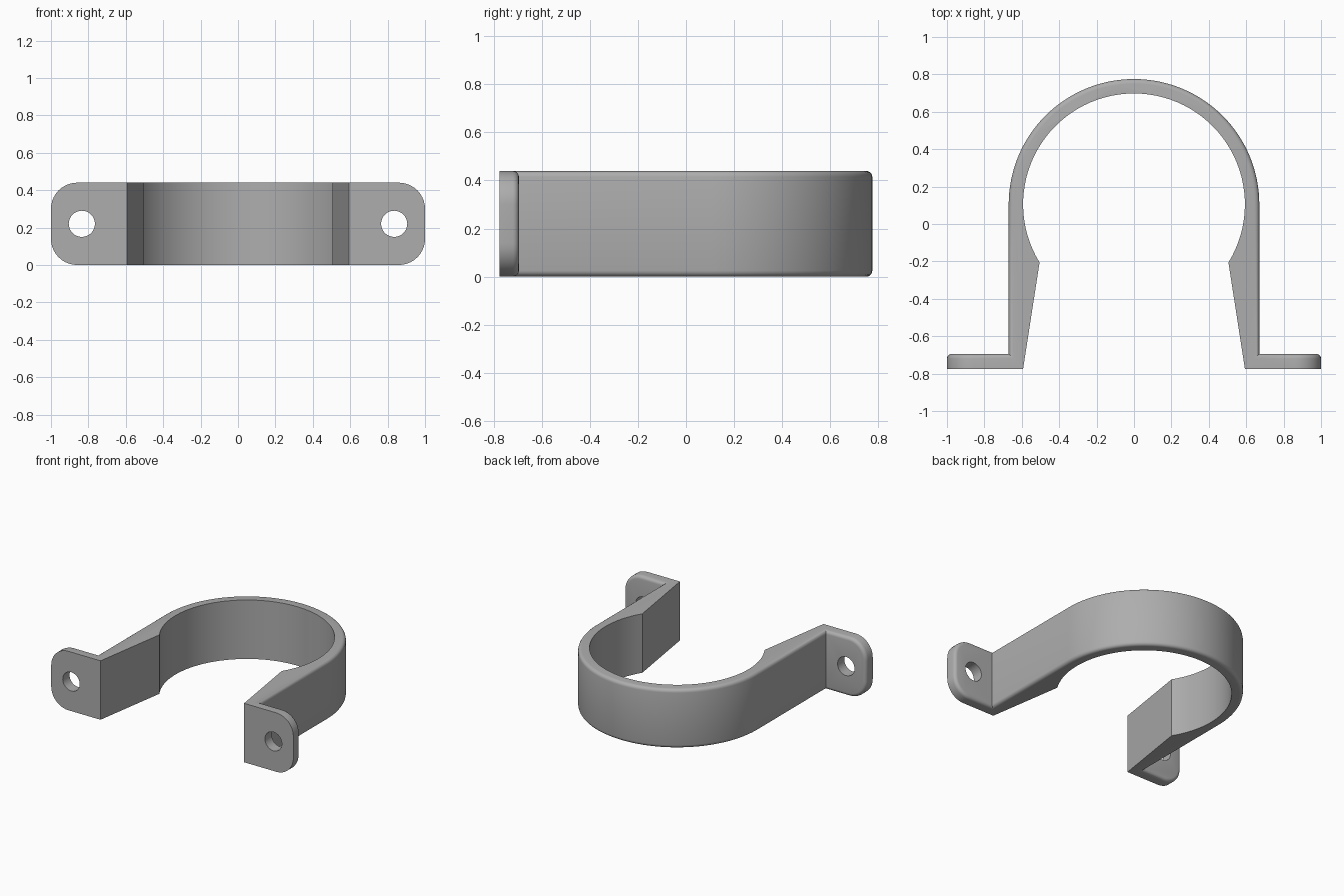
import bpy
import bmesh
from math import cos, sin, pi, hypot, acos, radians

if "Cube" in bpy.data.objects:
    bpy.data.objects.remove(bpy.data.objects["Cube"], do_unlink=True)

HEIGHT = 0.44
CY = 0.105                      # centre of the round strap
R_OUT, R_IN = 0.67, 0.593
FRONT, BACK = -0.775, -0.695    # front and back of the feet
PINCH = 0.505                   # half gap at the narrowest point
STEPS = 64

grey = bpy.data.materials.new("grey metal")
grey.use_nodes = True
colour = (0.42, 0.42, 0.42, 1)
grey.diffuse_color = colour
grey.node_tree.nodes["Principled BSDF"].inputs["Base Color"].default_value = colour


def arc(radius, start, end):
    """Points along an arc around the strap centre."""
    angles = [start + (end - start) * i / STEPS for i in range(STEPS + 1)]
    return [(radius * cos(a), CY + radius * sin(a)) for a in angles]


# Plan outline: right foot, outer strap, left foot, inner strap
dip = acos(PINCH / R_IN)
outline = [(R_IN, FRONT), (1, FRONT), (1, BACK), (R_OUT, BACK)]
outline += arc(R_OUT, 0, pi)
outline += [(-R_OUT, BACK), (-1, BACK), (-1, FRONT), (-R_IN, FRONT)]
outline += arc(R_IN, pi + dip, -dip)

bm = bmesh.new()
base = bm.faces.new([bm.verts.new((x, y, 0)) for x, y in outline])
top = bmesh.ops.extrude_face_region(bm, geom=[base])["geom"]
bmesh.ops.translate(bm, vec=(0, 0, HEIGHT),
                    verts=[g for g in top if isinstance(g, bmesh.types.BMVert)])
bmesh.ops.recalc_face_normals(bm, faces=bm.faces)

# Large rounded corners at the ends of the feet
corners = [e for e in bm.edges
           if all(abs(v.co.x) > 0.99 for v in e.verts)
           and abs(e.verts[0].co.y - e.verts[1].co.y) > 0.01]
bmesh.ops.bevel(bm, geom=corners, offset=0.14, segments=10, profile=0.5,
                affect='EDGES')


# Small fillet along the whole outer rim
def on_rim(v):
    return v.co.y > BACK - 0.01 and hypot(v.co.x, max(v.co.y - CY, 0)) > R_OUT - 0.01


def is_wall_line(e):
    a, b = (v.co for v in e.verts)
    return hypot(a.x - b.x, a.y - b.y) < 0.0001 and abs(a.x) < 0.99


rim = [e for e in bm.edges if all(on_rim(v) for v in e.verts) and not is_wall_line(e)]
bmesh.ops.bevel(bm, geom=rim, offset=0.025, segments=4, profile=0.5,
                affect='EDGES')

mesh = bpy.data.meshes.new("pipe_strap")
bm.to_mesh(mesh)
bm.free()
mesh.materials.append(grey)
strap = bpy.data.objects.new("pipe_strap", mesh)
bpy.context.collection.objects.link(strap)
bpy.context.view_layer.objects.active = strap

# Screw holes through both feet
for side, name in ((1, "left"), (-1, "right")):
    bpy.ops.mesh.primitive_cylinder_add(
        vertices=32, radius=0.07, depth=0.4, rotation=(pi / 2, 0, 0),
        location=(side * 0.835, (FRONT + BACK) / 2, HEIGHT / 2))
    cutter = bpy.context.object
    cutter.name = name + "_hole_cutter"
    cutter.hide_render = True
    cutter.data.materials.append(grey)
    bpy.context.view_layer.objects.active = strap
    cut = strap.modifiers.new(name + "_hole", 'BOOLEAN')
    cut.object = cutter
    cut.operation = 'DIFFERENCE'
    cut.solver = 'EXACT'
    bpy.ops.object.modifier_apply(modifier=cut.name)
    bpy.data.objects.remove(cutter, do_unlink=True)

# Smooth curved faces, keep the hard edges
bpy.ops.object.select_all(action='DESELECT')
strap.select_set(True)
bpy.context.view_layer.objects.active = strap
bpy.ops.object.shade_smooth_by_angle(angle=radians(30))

---

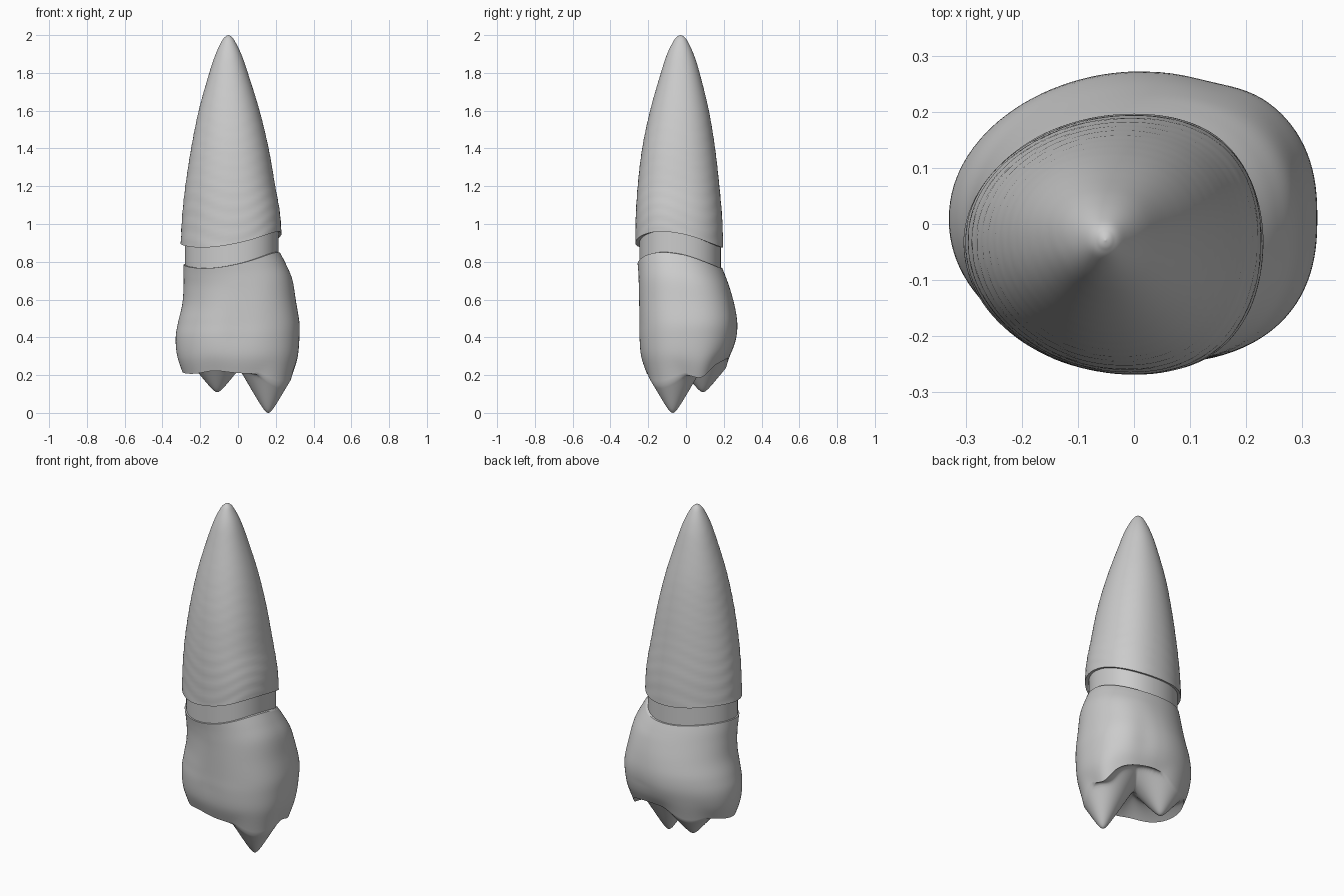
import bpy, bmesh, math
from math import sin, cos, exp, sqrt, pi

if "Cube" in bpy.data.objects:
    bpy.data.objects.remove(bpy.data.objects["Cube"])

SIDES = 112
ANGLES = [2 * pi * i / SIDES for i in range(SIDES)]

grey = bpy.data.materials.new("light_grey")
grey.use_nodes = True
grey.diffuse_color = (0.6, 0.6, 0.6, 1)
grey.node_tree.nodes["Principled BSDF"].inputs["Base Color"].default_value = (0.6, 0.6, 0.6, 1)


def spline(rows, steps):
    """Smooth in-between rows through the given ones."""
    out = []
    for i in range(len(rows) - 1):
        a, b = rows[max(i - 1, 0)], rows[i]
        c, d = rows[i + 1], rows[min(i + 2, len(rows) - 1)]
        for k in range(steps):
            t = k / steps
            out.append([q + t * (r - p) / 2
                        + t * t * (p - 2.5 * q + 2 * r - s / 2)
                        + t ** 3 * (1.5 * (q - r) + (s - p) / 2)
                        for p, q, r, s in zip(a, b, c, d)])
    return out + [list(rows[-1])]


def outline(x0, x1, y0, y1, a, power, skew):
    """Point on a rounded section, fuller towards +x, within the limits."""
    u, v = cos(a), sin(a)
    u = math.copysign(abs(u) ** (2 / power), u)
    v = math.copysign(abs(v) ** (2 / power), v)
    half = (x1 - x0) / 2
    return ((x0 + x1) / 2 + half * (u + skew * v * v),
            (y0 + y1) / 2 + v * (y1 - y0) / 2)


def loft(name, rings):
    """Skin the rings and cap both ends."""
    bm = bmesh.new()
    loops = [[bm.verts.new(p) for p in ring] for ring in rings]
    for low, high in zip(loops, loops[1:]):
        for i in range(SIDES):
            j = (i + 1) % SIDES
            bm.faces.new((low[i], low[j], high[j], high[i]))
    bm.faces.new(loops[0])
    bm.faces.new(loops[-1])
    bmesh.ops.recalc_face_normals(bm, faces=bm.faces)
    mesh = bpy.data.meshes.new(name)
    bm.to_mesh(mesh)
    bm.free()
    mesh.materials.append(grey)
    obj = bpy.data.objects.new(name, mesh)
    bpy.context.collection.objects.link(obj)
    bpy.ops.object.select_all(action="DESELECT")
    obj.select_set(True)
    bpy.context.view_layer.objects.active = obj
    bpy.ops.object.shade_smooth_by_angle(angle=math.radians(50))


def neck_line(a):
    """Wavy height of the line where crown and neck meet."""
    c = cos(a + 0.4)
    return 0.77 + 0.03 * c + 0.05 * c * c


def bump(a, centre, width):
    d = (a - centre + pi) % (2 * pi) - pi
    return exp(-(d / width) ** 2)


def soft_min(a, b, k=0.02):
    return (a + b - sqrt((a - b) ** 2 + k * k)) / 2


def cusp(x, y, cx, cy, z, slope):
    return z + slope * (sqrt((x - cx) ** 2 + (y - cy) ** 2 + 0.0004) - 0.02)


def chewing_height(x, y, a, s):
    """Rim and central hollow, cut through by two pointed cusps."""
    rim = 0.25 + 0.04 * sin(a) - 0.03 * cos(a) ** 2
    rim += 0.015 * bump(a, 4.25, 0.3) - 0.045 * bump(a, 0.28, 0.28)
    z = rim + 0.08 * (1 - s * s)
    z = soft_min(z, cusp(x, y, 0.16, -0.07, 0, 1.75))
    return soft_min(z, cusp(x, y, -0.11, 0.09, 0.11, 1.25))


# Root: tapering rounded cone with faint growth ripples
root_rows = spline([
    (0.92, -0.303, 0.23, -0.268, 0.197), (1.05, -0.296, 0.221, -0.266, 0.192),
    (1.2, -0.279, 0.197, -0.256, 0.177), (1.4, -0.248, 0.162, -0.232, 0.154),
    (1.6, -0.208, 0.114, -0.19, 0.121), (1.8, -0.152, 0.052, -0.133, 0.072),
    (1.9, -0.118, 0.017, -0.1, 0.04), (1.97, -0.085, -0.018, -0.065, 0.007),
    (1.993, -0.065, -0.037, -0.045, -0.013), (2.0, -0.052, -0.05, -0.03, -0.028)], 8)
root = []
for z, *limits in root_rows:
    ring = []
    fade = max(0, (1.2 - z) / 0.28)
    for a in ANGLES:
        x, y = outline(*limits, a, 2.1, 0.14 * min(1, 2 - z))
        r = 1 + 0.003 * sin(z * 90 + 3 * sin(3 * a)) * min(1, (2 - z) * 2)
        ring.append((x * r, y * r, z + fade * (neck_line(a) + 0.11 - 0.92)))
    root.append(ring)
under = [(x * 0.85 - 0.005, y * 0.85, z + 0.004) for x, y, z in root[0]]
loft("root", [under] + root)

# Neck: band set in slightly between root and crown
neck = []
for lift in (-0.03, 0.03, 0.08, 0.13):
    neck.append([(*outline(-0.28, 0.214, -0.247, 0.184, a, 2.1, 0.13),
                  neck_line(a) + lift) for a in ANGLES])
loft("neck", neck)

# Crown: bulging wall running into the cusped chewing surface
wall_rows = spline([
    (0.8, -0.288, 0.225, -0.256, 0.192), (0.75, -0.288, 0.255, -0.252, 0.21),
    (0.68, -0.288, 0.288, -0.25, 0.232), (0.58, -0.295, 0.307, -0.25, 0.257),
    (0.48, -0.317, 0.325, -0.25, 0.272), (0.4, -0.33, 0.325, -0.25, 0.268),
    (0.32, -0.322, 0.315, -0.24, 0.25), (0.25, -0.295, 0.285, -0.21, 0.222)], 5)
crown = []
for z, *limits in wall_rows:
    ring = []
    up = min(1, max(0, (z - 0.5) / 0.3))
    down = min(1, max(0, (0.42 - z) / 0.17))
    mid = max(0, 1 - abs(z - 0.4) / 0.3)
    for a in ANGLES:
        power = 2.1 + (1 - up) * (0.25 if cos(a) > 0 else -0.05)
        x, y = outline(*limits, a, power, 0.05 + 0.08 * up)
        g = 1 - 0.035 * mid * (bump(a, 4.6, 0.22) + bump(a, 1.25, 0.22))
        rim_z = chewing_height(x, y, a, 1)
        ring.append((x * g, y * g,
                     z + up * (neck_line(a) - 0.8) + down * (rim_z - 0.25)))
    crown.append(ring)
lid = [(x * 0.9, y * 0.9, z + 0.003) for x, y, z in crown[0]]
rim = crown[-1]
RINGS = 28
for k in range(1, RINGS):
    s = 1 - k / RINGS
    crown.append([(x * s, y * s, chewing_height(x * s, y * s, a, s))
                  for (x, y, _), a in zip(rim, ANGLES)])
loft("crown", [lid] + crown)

==

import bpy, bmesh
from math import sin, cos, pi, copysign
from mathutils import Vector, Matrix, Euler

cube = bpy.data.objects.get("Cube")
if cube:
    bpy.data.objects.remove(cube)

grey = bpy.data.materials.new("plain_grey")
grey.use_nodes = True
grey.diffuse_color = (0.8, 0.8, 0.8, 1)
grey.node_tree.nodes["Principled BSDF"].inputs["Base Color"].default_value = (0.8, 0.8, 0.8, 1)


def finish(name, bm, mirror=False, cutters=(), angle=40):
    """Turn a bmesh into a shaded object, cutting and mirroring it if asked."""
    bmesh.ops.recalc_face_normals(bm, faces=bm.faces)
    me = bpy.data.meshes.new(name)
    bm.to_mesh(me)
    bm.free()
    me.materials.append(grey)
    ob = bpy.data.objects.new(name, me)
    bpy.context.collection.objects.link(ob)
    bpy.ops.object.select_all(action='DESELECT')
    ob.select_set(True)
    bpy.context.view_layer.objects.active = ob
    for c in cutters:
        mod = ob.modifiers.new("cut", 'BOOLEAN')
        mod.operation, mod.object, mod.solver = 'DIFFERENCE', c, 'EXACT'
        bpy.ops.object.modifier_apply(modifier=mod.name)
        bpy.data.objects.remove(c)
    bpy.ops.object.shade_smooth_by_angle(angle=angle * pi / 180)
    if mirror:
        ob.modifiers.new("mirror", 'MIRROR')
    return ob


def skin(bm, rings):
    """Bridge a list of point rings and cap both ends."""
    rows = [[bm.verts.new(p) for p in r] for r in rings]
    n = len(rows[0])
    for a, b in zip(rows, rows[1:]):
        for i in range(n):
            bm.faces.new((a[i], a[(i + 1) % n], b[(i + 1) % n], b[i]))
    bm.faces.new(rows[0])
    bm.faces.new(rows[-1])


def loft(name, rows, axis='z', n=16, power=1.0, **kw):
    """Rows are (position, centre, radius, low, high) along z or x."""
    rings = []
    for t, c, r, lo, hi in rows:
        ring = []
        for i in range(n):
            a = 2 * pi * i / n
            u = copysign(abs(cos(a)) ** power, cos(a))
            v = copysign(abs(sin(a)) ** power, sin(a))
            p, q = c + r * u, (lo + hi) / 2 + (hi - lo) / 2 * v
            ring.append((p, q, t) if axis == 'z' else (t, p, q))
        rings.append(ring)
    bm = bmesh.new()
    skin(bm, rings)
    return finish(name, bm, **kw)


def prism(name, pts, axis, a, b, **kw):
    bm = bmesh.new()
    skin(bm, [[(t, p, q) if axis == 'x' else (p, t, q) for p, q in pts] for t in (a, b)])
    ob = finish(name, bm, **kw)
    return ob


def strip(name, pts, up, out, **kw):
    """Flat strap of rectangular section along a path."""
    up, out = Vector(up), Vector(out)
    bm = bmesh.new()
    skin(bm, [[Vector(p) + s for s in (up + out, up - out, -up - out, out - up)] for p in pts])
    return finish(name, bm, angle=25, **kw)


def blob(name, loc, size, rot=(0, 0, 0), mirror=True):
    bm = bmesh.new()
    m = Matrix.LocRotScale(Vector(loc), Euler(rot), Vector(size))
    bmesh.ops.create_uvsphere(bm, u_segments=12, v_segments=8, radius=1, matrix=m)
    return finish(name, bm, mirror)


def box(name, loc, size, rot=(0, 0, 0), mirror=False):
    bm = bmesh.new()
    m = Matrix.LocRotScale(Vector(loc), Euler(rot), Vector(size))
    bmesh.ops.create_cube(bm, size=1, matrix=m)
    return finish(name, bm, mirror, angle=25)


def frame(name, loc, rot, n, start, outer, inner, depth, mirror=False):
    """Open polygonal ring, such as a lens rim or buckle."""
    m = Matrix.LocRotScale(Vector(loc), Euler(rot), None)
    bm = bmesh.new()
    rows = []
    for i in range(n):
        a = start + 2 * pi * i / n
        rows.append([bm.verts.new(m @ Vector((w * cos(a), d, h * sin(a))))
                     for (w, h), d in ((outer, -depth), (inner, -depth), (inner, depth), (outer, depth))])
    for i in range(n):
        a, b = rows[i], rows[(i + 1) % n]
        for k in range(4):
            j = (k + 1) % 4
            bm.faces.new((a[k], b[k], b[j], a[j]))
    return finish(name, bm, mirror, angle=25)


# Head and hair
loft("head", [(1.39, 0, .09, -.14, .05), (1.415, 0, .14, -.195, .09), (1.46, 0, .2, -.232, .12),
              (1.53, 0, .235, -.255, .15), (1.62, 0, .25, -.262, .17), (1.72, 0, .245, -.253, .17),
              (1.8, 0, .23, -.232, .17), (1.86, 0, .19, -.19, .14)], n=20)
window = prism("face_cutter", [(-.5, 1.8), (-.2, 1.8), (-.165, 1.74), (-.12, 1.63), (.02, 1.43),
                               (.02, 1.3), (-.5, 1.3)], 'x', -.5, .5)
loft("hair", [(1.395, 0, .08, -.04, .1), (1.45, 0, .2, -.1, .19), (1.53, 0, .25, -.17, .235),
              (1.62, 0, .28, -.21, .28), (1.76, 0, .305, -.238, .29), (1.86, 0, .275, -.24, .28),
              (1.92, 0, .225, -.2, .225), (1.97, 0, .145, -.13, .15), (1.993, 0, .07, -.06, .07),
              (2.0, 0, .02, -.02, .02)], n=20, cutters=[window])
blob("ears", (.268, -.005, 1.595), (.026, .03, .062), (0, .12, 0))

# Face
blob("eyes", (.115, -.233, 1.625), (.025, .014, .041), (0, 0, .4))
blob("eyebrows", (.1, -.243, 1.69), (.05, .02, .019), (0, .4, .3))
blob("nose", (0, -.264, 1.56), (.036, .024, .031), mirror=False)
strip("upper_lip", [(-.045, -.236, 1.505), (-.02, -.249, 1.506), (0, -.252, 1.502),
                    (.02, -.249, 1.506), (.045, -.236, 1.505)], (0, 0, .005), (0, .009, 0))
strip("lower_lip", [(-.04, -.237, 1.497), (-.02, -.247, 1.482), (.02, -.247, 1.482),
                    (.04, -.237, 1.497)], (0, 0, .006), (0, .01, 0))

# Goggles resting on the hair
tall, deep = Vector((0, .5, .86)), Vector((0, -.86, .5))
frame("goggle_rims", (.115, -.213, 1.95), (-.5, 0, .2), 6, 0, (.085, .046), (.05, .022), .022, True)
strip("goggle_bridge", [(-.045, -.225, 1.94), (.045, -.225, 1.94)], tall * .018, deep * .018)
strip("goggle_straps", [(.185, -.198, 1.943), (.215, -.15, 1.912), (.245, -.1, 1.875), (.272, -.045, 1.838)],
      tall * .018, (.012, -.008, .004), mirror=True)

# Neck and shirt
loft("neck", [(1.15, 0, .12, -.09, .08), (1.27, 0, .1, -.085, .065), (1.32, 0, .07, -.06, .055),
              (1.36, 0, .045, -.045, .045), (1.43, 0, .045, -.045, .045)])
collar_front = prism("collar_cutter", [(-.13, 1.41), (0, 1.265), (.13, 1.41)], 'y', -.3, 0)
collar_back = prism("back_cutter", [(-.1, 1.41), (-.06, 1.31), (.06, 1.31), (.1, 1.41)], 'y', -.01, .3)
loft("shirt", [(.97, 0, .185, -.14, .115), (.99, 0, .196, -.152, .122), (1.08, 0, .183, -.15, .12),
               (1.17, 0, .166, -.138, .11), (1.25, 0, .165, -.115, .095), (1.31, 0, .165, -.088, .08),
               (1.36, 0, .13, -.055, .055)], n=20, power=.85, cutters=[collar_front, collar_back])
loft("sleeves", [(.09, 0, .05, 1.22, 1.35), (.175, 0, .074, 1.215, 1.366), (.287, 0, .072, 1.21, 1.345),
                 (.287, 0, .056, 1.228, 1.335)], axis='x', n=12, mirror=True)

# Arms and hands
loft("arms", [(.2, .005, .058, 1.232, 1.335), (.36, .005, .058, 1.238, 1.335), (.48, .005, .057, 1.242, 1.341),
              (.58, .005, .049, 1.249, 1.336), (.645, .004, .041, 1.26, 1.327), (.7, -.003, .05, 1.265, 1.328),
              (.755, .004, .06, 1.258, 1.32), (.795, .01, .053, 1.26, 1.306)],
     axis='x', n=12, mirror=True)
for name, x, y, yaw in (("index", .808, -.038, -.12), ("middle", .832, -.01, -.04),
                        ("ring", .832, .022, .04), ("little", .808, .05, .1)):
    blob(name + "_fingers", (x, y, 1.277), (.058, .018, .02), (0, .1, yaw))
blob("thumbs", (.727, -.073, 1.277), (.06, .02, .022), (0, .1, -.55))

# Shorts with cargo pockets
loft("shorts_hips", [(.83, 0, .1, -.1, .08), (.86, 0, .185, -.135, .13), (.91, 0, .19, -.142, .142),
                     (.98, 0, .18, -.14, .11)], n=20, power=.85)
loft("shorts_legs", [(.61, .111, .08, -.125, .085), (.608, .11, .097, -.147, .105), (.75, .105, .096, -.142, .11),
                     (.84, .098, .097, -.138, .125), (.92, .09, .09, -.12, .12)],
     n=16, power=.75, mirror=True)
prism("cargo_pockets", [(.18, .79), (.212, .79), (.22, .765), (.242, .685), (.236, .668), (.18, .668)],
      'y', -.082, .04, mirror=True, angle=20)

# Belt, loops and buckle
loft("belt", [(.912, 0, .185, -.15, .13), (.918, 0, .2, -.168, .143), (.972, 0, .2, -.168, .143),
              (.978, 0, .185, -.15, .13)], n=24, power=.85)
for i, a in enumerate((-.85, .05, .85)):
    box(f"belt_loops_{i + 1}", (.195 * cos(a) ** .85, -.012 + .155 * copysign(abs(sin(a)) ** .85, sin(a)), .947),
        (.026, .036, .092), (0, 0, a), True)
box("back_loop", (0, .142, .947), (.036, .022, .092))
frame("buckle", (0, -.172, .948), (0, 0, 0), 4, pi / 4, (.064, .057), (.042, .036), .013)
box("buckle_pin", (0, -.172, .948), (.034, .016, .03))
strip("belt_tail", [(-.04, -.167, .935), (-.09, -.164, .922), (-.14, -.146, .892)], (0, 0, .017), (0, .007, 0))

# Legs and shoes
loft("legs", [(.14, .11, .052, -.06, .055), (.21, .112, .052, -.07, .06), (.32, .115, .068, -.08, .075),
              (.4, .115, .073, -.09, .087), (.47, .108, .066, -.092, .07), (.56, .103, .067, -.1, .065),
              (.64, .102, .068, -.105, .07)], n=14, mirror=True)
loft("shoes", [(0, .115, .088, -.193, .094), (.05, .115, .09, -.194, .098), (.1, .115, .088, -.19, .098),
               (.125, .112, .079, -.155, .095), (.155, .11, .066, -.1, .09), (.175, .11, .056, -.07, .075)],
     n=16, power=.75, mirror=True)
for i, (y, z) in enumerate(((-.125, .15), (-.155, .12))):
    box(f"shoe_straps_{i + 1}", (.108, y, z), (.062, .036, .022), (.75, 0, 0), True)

EXERCISE: In the listing above, find the line with "cut = strap.modifiers.new(name" and the line with "bpy.ops.object.shade_smooth_by_angle(angle=radians(30))", then reproduce both and every line between them exactly.

WRITTEN SOLUTION:
    cut = strap.modifiers.new(name + "_hole", 'BOOLEAN')
    cut.object = cutter
    cut.operation = 'DIFFERENCE'
    cut.solver = 'EXACT'
    bpy.ops.object.modifier_apply(modifier=cut.name)
    bpy.data.objects.remove(cutter, do_unlink=True)

# Smooth curved faces, keep the hard edges
bpy.ops.object.select_all(action='DESELECT')
strap.select_set(True)
bpy.context.view_layer.objects.active = strap
bpy.ops.object.shade_smooth_by_angle(angle=radians(30))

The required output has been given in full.